- Problem details: Beneath this task is a listing; tally its lines that contain "Vector" and give only the total.

- Information shown:
• • •

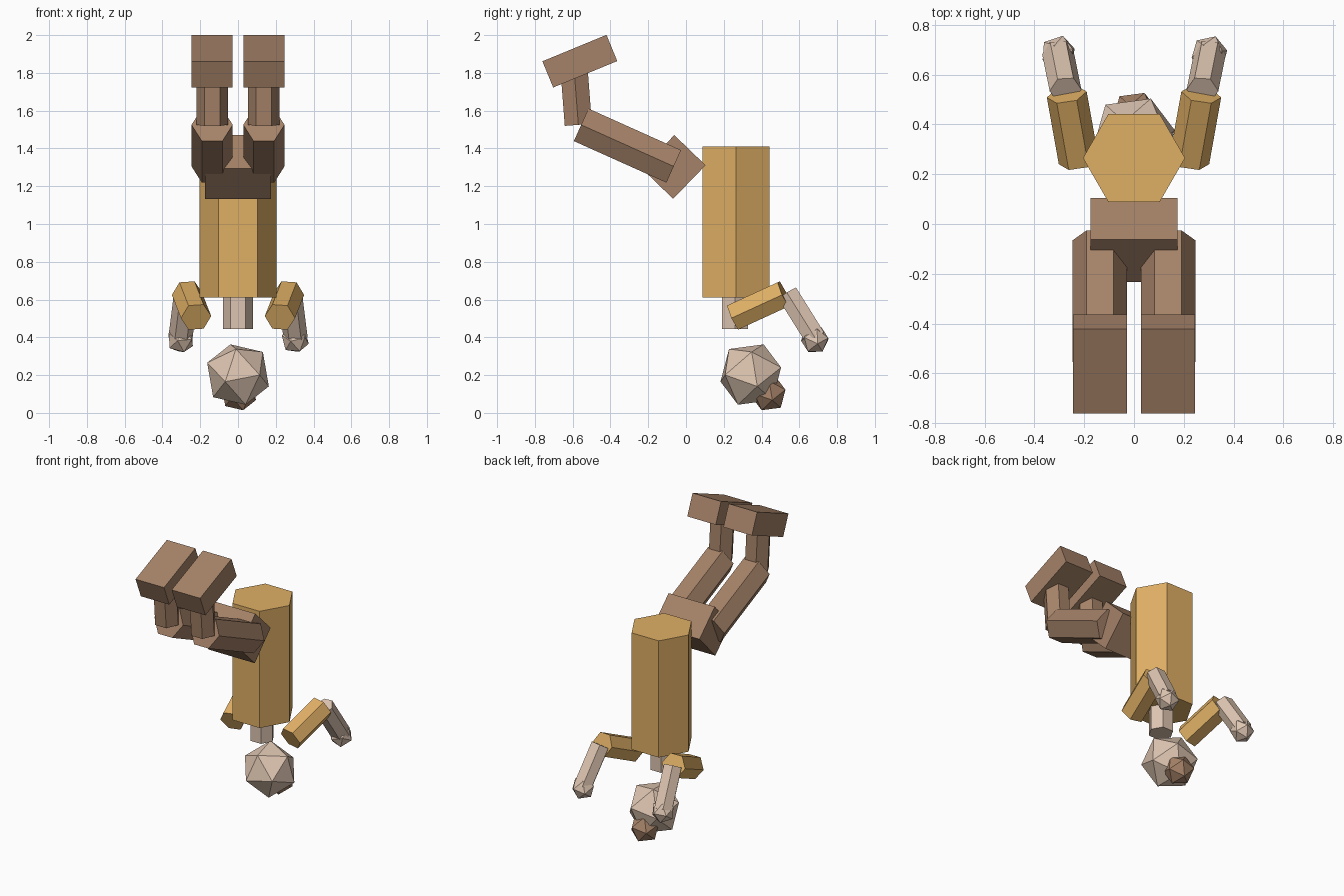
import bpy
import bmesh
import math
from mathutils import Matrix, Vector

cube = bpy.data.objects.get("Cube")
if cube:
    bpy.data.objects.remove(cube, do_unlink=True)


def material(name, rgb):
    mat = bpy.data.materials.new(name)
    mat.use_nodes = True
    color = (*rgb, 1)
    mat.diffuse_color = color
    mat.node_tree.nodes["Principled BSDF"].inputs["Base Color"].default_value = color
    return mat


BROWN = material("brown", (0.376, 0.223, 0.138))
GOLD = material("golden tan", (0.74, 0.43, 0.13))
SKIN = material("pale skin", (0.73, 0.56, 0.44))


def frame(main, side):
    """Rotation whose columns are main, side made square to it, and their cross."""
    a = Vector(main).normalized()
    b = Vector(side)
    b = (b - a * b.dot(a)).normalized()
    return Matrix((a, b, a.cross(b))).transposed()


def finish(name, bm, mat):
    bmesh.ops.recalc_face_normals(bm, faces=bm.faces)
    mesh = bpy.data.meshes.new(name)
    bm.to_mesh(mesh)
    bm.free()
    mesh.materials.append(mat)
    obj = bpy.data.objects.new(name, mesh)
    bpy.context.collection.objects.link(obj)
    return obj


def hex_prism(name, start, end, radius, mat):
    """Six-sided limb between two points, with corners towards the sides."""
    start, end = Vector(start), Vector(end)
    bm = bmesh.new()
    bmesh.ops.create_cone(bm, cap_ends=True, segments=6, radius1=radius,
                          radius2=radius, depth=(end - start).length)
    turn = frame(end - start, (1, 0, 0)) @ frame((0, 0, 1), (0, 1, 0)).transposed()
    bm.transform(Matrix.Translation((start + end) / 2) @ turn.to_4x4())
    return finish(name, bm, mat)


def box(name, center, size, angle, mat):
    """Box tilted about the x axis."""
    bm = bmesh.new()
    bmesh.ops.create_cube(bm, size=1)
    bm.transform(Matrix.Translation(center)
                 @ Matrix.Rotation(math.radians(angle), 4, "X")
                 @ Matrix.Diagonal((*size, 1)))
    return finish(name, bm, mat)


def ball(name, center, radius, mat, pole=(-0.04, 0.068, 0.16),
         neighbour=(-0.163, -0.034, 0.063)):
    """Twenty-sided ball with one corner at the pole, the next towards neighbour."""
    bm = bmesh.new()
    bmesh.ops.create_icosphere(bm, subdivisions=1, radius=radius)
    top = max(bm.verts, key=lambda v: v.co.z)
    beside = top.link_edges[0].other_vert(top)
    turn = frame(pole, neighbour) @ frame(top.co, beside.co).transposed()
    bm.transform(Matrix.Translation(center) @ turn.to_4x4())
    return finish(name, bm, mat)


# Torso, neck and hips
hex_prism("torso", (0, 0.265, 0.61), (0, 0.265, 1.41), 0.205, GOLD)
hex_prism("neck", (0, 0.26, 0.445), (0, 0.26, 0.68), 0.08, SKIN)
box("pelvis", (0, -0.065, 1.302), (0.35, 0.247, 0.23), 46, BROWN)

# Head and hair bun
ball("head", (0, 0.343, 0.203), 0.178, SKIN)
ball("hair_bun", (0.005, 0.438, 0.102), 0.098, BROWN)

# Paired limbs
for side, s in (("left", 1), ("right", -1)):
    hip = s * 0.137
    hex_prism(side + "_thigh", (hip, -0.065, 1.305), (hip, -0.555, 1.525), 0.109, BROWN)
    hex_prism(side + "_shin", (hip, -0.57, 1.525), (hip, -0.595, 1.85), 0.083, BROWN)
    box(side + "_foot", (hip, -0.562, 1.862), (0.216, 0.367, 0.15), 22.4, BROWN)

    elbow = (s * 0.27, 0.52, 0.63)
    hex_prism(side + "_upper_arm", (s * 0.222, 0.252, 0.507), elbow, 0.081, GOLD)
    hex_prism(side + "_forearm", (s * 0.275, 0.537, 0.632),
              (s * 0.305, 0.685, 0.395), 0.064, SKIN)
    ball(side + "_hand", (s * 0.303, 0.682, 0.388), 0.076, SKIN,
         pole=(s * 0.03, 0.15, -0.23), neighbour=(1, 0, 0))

• • •

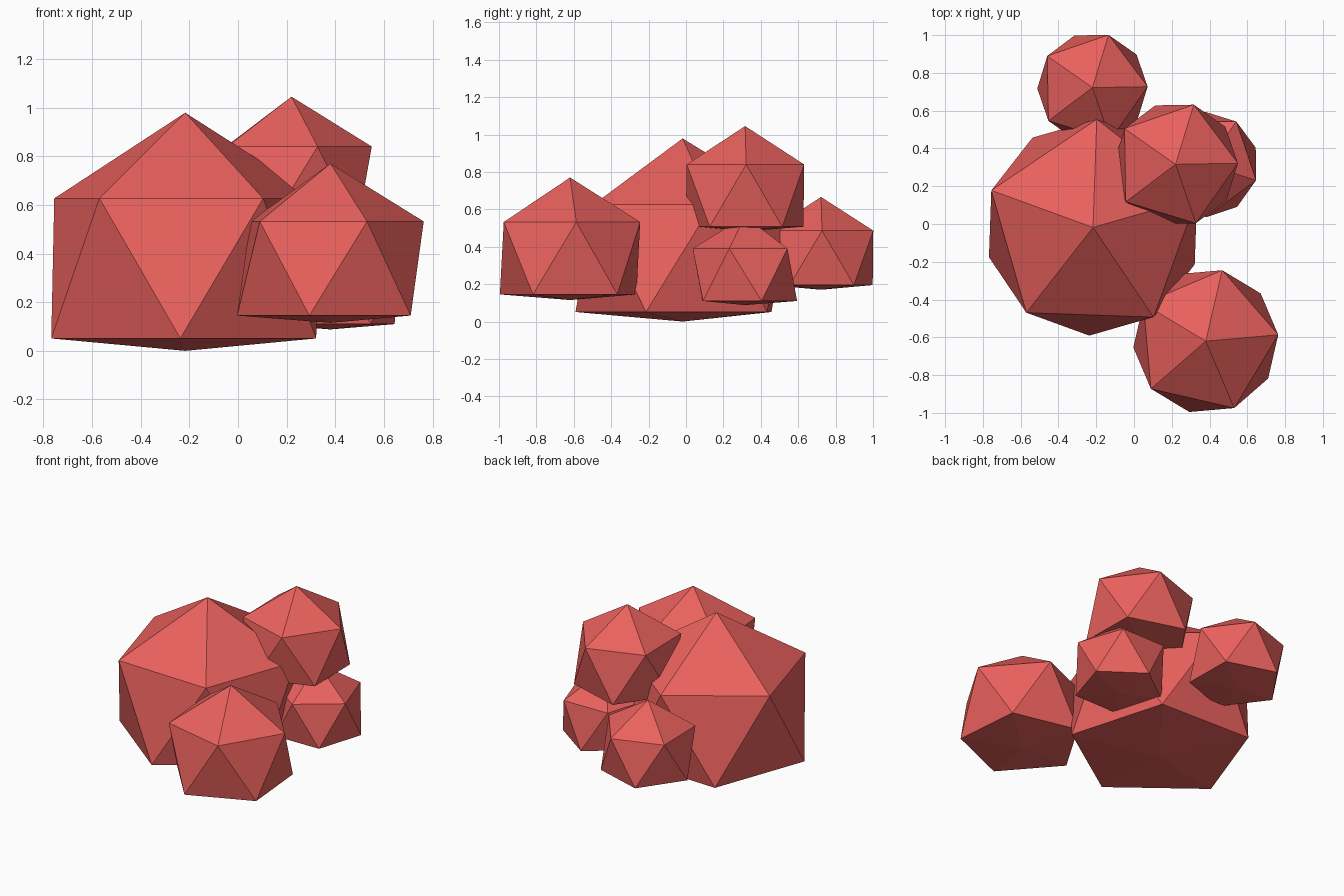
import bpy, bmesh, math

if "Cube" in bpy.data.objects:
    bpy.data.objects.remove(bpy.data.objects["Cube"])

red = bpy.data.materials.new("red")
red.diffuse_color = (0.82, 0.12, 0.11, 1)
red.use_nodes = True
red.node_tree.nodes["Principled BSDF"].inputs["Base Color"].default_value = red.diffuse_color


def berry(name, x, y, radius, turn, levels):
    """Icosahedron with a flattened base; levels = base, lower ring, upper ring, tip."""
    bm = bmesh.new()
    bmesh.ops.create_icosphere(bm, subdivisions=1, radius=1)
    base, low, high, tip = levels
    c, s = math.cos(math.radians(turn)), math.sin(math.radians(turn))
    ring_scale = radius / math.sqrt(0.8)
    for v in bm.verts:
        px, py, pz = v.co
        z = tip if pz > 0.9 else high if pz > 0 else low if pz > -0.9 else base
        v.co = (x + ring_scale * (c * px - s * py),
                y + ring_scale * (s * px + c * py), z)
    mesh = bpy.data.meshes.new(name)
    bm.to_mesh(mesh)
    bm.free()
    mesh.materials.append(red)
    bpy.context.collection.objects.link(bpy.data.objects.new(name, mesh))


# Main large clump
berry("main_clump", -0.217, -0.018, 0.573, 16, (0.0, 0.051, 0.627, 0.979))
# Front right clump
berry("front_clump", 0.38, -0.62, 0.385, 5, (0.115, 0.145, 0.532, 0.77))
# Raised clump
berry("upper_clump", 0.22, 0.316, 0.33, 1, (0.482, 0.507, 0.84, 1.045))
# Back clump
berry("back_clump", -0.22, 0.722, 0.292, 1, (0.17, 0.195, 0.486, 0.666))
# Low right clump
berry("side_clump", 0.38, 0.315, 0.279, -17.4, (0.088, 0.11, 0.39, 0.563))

• • •

- Exercise answer: 4